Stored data
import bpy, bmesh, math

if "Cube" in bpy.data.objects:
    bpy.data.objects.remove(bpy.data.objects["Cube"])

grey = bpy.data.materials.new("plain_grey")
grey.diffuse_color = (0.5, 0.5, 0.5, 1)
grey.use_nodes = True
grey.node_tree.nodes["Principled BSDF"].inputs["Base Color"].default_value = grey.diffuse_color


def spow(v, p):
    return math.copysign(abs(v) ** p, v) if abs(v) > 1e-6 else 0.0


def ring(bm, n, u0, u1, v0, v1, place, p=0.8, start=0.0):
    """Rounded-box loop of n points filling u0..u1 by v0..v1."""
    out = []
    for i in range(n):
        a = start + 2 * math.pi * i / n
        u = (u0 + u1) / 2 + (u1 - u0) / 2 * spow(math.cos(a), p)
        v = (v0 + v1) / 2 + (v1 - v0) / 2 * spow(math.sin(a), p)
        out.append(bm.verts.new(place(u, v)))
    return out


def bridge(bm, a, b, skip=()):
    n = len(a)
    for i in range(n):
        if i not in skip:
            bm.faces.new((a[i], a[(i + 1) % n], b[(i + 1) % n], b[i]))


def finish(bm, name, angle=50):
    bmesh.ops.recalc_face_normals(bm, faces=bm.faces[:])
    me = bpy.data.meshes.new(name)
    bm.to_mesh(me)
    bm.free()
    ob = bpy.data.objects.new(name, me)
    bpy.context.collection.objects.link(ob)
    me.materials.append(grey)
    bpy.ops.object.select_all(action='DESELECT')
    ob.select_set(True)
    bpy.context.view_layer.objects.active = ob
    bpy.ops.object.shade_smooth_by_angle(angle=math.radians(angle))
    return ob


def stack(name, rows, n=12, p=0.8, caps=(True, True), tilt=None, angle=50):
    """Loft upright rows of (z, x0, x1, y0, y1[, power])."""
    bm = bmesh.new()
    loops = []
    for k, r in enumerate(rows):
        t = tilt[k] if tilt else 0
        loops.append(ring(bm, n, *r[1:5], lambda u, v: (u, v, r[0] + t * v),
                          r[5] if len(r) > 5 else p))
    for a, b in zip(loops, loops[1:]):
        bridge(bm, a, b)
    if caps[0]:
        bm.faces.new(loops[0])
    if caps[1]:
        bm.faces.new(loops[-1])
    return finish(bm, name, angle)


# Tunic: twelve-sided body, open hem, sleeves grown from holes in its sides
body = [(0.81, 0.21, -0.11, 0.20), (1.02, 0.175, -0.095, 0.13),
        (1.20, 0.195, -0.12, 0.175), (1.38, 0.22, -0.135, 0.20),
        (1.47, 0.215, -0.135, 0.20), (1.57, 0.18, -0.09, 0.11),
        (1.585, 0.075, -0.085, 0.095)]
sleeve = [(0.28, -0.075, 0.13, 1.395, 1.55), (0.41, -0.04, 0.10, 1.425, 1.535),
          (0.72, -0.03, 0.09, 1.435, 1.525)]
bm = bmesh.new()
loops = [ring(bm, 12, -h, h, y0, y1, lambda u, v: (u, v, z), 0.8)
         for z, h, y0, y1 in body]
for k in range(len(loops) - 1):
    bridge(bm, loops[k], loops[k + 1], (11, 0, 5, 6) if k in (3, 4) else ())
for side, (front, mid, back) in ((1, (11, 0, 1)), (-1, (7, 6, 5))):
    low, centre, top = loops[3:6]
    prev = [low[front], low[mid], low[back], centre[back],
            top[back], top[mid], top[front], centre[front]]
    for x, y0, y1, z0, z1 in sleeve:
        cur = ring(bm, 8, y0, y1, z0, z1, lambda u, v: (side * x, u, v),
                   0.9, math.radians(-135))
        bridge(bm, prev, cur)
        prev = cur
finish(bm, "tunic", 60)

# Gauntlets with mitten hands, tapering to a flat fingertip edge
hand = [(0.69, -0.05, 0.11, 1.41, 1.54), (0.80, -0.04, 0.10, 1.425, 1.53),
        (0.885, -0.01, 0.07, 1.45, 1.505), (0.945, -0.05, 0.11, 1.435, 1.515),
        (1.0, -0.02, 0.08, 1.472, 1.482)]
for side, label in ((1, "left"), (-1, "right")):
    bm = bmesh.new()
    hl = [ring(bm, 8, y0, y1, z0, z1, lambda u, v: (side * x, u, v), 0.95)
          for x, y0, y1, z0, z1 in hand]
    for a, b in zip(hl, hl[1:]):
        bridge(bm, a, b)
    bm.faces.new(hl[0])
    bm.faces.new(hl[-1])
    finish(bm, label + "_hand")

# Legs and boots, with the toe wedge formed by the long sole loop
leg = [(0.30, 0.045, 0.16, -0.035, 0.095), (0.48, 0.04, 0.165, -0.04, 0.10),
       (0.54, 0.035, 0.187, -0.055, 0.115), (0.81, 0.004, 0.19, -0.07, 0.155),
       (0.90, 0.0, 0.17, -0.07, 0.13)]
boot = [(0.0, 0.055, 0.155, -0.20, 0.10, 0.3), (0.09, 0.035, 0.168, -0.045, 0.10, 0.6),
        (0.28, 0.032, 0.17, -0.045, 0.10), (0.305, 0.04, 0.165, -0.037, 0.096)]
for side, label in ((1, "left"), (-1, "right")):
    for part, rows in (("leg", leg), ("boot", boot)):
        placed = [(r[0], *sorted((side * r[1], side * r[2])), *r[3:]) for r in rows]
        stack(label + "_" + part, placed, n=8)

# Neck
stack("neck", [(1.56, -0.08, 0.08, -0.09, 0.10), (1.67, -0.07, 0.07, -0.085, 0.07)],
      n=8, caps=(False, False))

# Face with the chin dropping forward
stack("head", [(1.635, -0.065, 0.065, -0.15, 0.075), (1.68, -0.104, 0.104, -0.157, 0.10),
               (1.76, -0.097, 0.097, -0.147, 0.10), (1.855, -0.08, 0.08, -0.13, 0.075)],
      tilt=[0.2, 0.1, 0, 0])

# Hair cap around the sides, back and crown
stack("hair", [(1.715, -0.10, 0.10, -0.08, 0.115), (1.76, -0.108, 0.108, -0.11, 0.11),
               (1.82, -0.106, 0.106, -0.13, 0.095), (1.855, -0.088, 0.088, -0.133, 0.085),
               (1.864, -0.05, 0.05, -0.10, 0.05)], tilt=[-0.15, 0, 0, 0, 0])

Activity: Would you repeat the records above without any changes?

Reply to the exercise:
import bpy, bmesh, math

if "Cube" in bpy.data.objects:
    bpy.data.objects.remove(bpy.data.objects["Cube"])

grey = bpy.data.materials.new("plain_grey")
grey.diffuse_color = (0.5, 0.5, 0.5, 1)
grey.use_nodes = True
grey.node_tree.nodes["Principled BSDF"].inputs["Base Color"].default_value = grey.diffuse_color


def spow(v, p):
    return math.copysign(abs(v) ** p, v) if abs(v) > 1e-6 else 0.0


def ring(bm, n, u0, u1, v0, v1, place, p=0.8, start=0.0):
    """Rounded-box loop of n points filling u0..u1 by v0..v1."""
    out = []
    for i in range(n):
        a = start + 2 * math.pi * i / n
        u = (u0 + u1) / 2 + (u1 - u0) / 2 * spow(math.cos(a), p)
        v = (v0 + v1) / 2 + (v1 - v0) / 2 * spow(math.sin(a), p)
        out.append(bm.verts.new(place(u, v)))
    return out


def bridge(bm, a, b, skip=()):
    n = len(a)
    for i in range(n):
        if i not in skip:
            bm.faces.new((a[i], a[(i + 1) % n], b[(i + 1) % n], b[i]))


def finish(bm, name, angle=50):
    bmesh.ops.recalc_face_normals(bm, faces=bm.faces[:])
    me = bpy.data.meshes.new(name)
    bm.to_mesh(me)
    bm.free()
    ob = bpy.data.objects.new(name, me)
    bpy.context.collection.objects.link(ob)
    me.materials.append(grey)
    bpy.ops.object.select_all(action='DESELECT')
    ob.select_set(True)
    bpy.context.view_layer.objects.active = ob
    bpy.ops.object.shade_smooth_by_angle(angle=math.radians(angle))
    return ob


def stack(name, rows, n=12, p=0.8, caps=(True, True), tilt=None, angle=50):
    """Loft upright rows of (z, x0, x1, y0, y1[, power])."""
    bm = bmesh.new()
    loops = []
    for k, r in enumerate(rows):
        t = tilt[k] if tilt else 0
        loops.append(ring(bm, n, *r[1:5], lambda u, v: (u, v, r[0] + t * v),
                          r[5] if len(r) > 5 else p))
    for a, b in zip(loops, loops[1:]):
        bridge(bm, a, b)
    if caps[0]:
        bm.faces.new(loops[0])
    if caps[1]:
        bm.faces.new(loops[-1])
    return finish(bm, name, angle)


# Tunic: twelve-sided body, open hem, sleeves grown from holes in its sides
body = [(0.81, 0.21, -0.11, 0.20), (1.02, 0.175, -0.095, 0.13),
        (1.20, 0.195, -0.12, 0.175), (1.38, 0.22, -0.135, 0.20),
        (1.47, 0.215, -0.135, 0.20), (1.57, 0.18, -0.09, 0.11),
        (1.585, 0.075, -0.085, 0.095)]
sleeve = [(0.28, -0.075, 0.13, 1.395, 1.55), (0.41, -0.04, 0.10, 1.425, 1.535),
          (0.72, -0.03, 0.09, 1.435, 1.525)]
bm = bmesh.new()
loops = [ring(bm, 12, -h, h, y0, y1, lambda u, v: (u, v, z), 0.8)
         for z, h, y0, y1 in body]
for k in range(len(loops) - 1):
    bridge(bm, loops[k], loops[k + 1], (11, 0, 5, 6) if k in (3, 4) else ())
for side, (front, mid, back) in ((1, (11, 0, 1)), (-1, (7, 6, 5))):
    low, centre, top = loops[3:6]
    prev = [low[front], low[mid], low[back], centre[back],
            top[back], top[mid], top[front], centre[front]]
    for x, y0, y1, z0, z1 in sleeve:
        cur = ring(bm, 8, y0, y1, z0, z1, lambda u, v: (side * x, u, v),
                   0.9, math.radians(-135))
        bridge(bm, prev, cur)
        prev = cur
finish(bm, "tunic", 60)

# Gauntlets with mitten hands, tapering to a flat fingertip edge
hand = [(0.69, -0.05, 0.11, 1.41, 1.54), (0.80, -0.04, 0.10, 1.425, 1.53),
        (0.885, -0.01, 0.07, 1.45, 1.505), (0.945, -0.05, 0.11, 1.435, 1.515),
        (1.0, -0.02, 0.08, 1.472, 1.482)]
for side, label in ((1, "left"), (-1, "right")):
    bm = bmesh.new()
    hl = [ring(bm, 8, y0, y1, z0, z1, lambda u, v: (side * x, u, v), 0.95)
          for x, y0, y1, z0, z1 in hand]
    for a, b in zip(hl, hl[1:]):
        bridge(bm, a, b)
    bm.faces.new(hl[0])
    bm.faces.new(hl[-1])
    finish(bm, label + "_hand")

# Legs and boots, with the toe wedge formed by the long sole loop
leg = [(0.30, 0.045, 0.16, -0.035, 0.095), (0.48, 0.04, 0.165, -0.04, 0.10),
       (0.54, 0.035, 0.187, -0.055, 0.115), (0.81, 0.004, 0.19, -0.07, 0.155),
       (0.90, 0.0, 0.17, -0.07, 0.13)]
boot = [(0.0, 0.055, 0.155, -0.20, 0.10, 0.3), (0.09, 0.035, 0.168, -0.045, 0.10, 0.6),
        (0.28, 0.032, 0.17, -0.045, 0.10), (0.305, 0.04, 0.165, -0.037, 0.096)]
for side, label in ((1, "left"), (-1, "right")):
    for part, rows in (("leg", leg), ("boot", boot)):
        placed = [(r[0], *sorted((side * r[1], side * r[2])), *r[3:]) for r in rows]
        stack(label + "_" + part, placed, n=8)

# Neck
stack("neck", [(1.56, -0.08, 0.08, -0.09, 0.10), (1.67, -0.07, 0.07, -0.085, 0.07)],
      n=8, caps=(False, False))

# Face with the chin dropping forward
stack("head", [(1.635, -0.065, 0.065, -0.15, 0.075), (1.68, -0.104, 0.104, -0.157, 0.10),
               (1.76, -0.097, 0.097, -0.147, 0.10), (1.855, -0.08, 0.08, -0.13, 0.075)],
      tilt=[0.2, 0.1, 0, 0])

# Hair cap around the sides, back and crown
stack("hair", [(1.715, -0.10, 0.10, -0.08, 0.115), (1.76, -0.108, 0.108, -0.11, 0.11),
               (1.82, -0.106, 0.106, -0.13, 0.095), (1.855, -0.088, 0.088, -0.133, 0.085),
               (1.864, -0.05, 0.05, -0.10, 0.05)], tilt=[-0.15, 0, 0, 0, 0])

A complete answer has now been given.